**WORK INSTRUCTIONS:** The response must consist of the lines below from the one with "# Tapered jar" through the one with "# inner wall of the opening", exactly as they appear and with both ends kept.
- - -
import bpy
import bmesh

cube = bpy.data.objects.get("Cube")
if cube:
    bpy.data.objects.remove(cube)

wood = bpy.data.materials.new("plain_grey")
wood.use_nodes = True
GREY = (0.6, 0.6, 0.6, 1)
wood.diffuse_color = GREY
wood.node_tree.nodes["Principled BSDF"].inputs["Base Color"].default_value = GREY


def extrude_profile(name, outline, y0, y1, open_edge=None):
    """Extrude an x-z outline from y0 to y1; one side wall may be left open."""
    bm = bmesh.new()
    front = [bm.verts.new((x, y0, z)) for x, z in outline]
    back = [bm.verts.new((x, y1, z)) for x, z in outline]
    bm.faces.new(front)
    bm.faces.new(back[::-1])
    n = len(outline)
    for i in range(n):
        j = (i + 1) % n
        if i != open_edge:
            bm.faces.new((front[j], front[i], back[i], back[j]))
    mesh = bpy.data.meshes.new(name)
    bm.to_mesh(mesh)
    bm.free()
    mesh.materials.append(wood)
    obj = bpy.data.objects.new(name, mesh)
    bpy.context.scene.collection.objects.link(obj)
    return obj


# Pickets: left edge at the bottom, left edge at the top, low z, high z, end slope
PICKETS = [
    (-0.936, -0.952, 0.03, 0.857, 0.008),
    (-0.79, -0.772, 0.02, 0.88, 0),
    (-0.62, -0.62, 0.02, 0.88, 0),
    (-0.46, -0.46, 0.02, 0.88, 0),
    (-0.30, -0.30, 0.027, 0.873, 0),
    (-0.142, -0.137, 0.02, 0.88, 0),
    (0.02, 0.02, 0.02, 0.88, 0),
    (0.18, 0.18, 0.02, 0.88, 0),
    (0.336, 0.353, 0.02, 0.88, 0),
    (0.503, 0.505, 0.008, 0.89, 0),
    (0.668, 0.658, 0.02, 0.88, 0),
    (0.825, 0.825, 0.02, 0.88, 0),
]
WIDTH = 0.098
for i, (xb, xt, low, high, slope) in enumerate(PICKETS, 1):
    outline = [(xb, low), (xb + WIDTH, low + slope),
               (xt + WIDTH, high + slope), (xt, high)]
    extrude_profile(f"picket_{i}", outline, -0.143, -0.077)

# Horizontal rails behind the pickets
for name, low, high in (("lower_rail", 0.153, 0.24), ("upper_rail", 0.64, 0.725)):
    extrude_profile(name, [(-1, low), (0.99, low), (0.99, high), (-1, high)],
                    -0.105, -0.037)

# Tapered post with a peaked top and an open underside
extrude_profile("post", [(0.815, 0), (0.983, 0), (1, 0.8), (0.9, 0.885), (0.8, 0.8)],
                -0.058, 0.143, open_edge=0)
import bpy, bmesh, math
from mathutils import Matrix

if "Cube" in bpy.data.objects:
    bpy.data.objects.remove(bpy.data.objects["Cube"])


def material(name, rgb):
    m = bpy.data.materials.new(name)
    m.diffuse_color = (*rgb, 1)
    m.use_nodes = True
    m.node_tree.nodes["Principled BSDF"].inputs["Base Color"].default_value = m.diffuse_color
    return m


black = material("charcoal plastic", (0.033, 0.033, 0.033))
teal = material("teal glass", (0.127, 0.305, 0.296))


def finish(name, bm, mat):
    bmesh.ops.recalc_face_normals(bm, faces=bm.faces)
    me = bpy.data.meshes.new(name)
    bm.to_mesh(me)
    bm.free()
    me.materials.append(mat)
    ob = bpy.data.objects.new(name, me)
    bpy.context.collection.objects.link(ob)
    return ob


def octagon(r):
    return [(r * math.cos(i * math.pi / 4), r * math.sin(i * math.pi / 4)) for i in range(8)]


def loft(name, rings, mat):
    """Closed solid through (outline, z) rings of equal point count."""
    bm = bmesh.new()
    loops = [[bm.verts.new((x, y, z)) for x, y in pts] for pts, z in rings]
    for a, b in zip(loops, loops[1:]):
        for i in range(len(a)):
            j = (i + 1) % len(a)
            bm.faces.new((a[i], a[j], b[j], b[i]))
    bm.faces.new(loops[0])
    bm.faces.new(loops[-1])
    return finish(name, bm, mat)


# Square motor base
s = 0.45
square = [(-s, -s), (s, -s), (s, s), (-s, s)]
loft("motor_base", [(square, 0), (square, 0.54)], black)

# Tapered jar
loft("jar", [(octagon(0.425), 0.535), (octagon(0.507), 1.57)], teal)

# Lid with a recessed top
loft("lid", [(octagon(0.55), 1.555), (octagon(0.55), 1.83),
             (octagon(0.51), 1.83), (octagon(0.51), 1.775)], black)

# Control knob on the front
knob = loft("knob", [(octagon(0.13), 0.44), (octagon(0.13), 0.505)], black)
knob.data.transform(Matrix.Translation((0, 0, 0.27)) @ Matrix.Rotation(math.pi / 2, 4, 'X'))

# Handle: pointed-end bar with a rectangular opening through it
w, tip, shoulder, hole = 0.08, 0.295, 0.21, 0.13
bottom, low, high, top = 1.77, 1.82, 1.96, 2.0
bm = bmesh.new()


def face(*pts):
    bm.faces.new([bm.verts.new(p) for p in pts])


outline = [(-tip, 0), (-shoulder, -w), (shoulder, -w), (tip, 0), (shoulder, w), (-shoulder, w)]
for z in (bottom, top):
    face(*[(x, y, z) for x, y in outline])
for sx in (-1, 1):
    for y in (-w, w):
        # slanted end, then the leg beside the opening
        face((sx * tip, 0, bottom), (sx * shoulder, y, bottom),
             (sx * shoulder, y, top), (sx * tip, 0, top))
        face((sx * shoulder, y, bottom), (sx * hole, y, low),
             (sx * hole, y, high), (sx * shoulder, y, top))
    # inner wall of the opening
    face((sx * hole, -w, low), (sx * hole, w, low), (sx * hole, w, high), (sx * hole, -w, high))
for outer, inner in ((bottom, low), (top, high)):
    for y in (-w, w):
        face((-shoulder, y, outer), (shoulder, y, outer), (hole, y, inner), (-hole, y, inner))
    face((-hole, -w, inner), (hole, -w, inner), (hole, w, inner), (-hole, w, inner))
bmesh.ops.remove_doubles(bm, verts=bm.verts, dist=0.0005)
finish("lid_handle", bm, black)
- - -
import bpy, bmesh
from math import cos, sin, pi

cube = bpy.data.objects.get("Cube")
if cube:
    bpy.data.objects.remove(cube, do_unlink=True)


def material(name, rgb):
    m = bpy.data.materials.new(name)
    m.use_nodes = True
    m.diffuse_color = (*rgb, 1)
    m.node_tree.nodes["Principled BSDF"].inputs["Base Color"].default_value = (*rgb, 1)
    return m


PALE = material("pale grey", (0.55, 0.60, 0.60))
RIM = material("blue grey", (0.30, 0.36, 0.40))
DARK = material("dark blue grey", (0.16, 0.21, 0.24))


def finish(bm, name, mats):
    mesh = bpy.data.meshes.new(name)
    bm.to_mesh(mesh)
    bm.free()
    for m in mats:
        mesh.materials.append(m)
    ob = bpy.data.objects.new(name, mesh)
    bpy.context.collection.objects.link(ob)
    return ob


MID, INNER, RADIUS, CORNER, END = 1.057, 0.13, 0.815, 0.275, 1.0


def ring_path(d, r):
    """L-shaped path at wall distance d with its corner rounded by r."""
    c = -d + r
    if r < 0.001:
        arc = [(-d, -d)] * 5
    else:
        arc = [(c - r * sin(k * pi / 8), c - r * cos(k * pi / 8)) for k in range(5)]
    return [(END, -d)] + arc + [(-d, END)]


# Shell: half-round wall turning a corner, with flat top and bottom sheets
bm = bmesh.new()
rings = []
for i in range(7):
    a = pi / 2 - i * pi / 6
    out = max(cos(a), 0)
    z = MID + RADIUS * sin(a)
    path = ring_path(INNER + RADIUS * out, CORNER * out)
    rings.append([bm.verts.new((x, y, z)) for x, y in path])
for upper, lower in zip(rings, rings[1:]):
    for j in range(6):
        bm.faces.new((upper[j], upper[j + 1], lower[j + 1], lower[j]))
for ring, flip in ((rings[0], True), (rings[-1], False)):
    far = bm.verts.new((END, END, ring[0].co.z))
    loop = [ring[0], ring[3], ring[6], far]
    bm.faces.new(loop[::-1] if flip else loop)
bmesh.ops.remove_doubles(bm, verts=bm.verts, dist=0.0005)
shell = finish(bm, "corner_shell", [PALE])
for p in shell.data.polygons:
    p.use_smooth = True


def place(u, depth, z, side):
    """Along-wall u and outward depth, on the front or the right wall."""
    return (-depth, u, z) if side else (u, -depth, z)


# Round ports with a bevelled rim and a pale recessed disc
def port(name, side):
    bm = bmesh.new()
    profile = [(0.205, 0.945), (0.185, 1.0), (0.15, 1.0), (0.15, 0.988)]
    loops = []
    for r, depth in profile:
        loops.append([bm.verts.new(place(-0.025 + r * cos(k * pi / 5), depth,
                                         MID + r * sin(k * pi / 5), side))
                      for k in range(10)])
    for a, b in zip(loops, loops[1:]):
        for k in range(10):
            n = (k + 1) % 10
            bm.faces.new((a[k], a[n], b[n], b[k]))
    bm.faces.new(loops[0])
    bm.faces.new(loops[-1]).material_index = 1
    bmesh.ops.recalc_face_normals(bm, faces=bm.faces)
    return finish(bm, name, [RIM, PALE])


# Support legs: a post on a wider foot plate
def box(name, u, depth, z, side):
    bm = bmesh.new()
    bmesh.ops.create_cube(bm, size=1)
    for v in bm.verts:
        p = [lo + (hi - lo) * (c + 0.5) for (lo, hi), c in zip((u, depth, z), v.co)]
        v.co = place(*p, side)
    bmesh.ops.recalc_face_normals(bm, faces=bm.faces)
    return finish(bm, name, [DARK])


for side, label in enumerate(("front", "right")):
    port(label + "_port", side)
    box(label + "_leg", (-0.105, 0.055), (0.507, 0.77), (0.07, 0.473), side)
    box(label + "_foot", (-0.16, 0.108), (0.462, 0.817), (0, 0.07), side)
- - -
**SOLVED EXERCISE:**
# Tapered jar
loft("jar", [(octagon(0.425), 0.535), (octagon(0.507), 1.57)], teal)

# Lid with a recessed top
loft("lid", [(octagon(0.55), 1.555), (octagon(0.55), 1.83),
             (octagon(0.51), 1.83), (octagon(0.51), 1.775)], black)

# Control knob on the front
knob = loft("knob", [(octagon(0.13), 0.44), (octagon(0.13), 0.505)], black)
knob.data.transform(Matrix.Translation((0, 0, 0.27)) @ Matrix.Rotation(math.pi / 2, 4, 'X'))

# Handle: pointed-end bar with a rectangular opening through it
w, tip, shoulder, hole = 0.08, 0.295, 0.21, 0.13
bottom, low, high, top = 1.77, 1.82, 1.96, 2.0
bm = bmesh.new()


def face(*pts):
    bm.faces.new([bm.verts.new(p) for p in pts])


outline = [(-tip, 0), (-shoulder, -w), (shoulder, -w), (tip, 0), (shoulder, w), (-shoulder, w)]
for z in (bottom, top):
    face(*[(x, y, z) for x, y in outline])
for sx in (-1, 1):
    for y in (-w, w):
        # slanted end, then the leg beside the opening
        face((sx * tip, 0, bottom), (sx * shoulder, y, bottom),
             (sx * shoulder, y, top), (sx * tip, 0, top))
        face((sx * shoulder, y, bottom), (sx * hole, y, low),
             (sx * hole, y, high), (sx * shoulder, y, top))
    # inner wall of the opening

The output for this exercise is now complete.